§ Work instruction
When you return the lines below, go from the first through the line with "model.add(eyepieces);", keep them exact, and leave out every picture.

(Dataset extract begins)

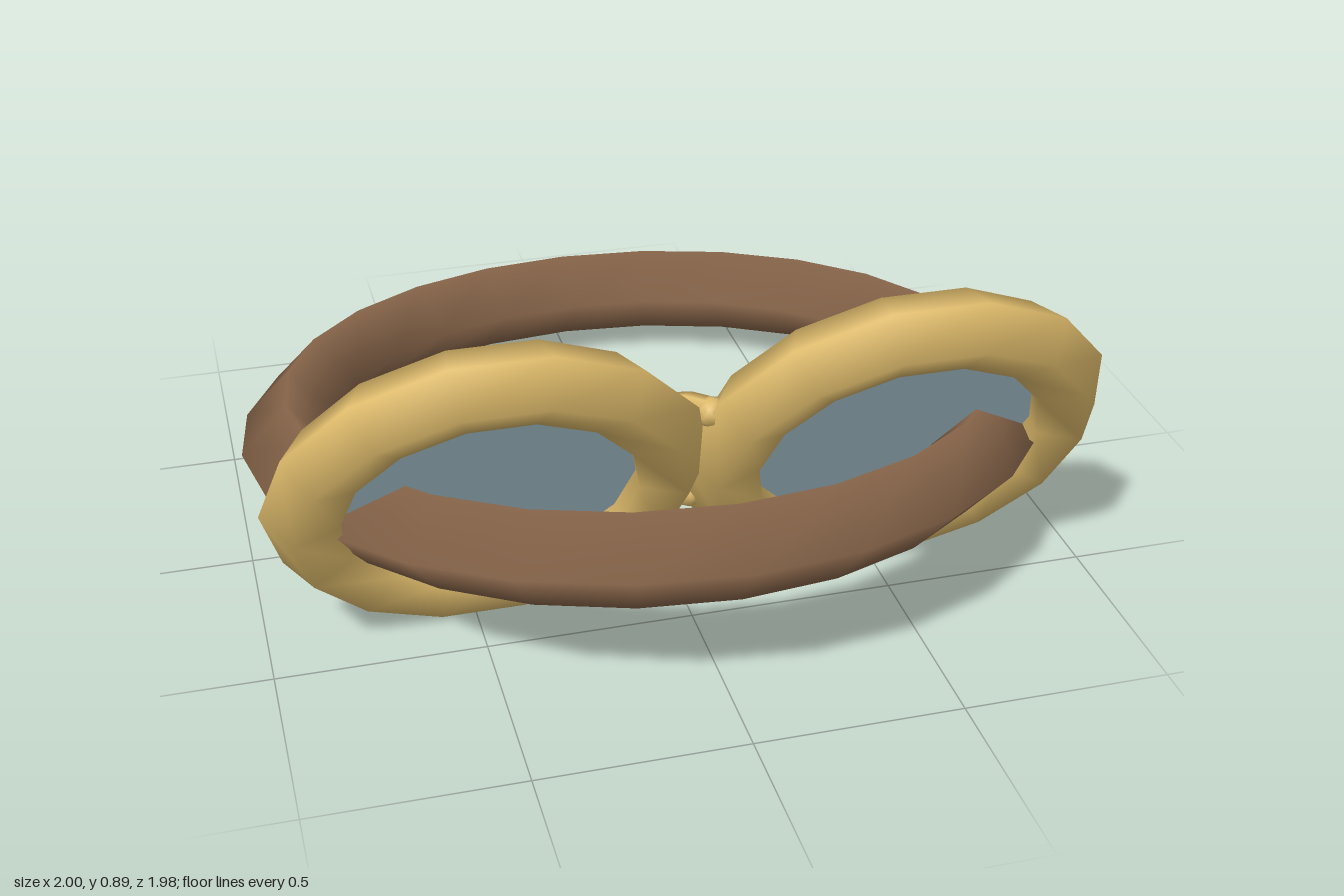
import * as THREE from 'three';

const material = (name, color) => {
  const m = new THREE.MeshStandardMaterial({ color });
  m.name = name;
  return m;
};

export function createModel() {
  const brass = material('brass', 0xdcb96a);
  const leather = material('leather', 0x8a674b);
  const glass = material('glass', 0xa8c4d0);

  const model = new THREE.Group();
  model.name = 'goggles';
  const add = (parent, name, geometry, mat) => {
    const mesh = new THREE.Mesh(geometry, mat);
    mesh.name = name;
    parent.add(mesh);
    return mesh;
  };

  // Head strap: a four-sided smooth ring, higher at the front
  const strap = add(model, 'strap',
    new THREE.TorusGeometry(0.885, 0.115, 4, 24).rotateX(Math.PI / 2), leather);
  strap.position.y = 0.31;
  strap.rotation.x = -0.137;

  // Eyepieces lean forward together
  const eyepieces = new THREE.Group();
  eyepieces.name = 'eyepieces';
  eyepieces.position.set(0, 0.446, 0.502);
  eyepieces.rotation.x = 0.489;
  model.add(eyepieces);

  for (const [side, sign] of [['left', 1], ['right', -1]]) {
    const rim = add(eyepieces, side + 'Rim',
      new THREE.TorusGeometry(0.42, 0.095, 5, 14), brass);
    rim.position.x = sign * 0.485;
    const lens = add(eyepieces, side + 'Lens',
      new THREE.CylinderGeometry(0.39, 0.39, 0.016, 14).rotateX(Math.PI / 2), glass);
    lens.position.x = sign * 0.485;
  }

  // Nose bridge: a small bent bar looping behind the right rim
  const path = new THREE.CatmullRomCurve3([
    [0.02, 0.165, -0.02], [-0.06, 0.12, -0.08], [-0.12, 0, -0.085],
    [-0.06, -0.12, -0.07], [0.01, -0.17, -0.01],
  ].map((p) => new THREE.Vector3(...p)));
  add(eyepieces, 'noseBridge', new THREE.TubeGeometry(path, 8, 0.036, 5), brass);

  // Rounded bar ends
  for (const t of [0, 1]) {
    const end = add(eyepieces, 'bridgeEnd', new THREE.SphereGeometry(0.036, 8, 6), brass);
    end.position.copy(path.getPoint(t));
  }

  return model;
}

(Dataset extract ends)

§ Answer box
import * as THREE from 'three';

const material = (name, color) => {
  const m = new THREE.MeshStandardMaterial({ color });
  m.name = name;
  return m;
};

export function createModel() {
  const brass = material('brass', 0xdcb96a);
  const leather = material('leather', 0x8a674b);
  const glass = material('glass', 0xa8c4d0);

  const model = new THREE.Group();
  model.name = 'goggles';
  const add = (parent, name, geometry, mat) => {
    const mesh = new THREE.Mesh(geometry, mat);
    mesh.name = name;
    parent.add(mesh);
    return mesh;
  };

  // Head strap: a four-sided smooth ring, higher at the front
  const strap = add(model, 'strap',
    new THREE.TorusGeometry(0.885, 0.115, 4, 24).rotateX(Math.PI / 2), leather);
  strap.position.y = 0.31;
  strap.rotation.x = -0.137;

  // Eyepieces lean forward together
  const eyepieces = new THREE.Group();
  eyepieces.name = 'eyepieces';
  eyepieces.position.set(0, 0.446, 0.502);
  eyepieces.rotation.x = 0.489;
  model.add(eyepieces);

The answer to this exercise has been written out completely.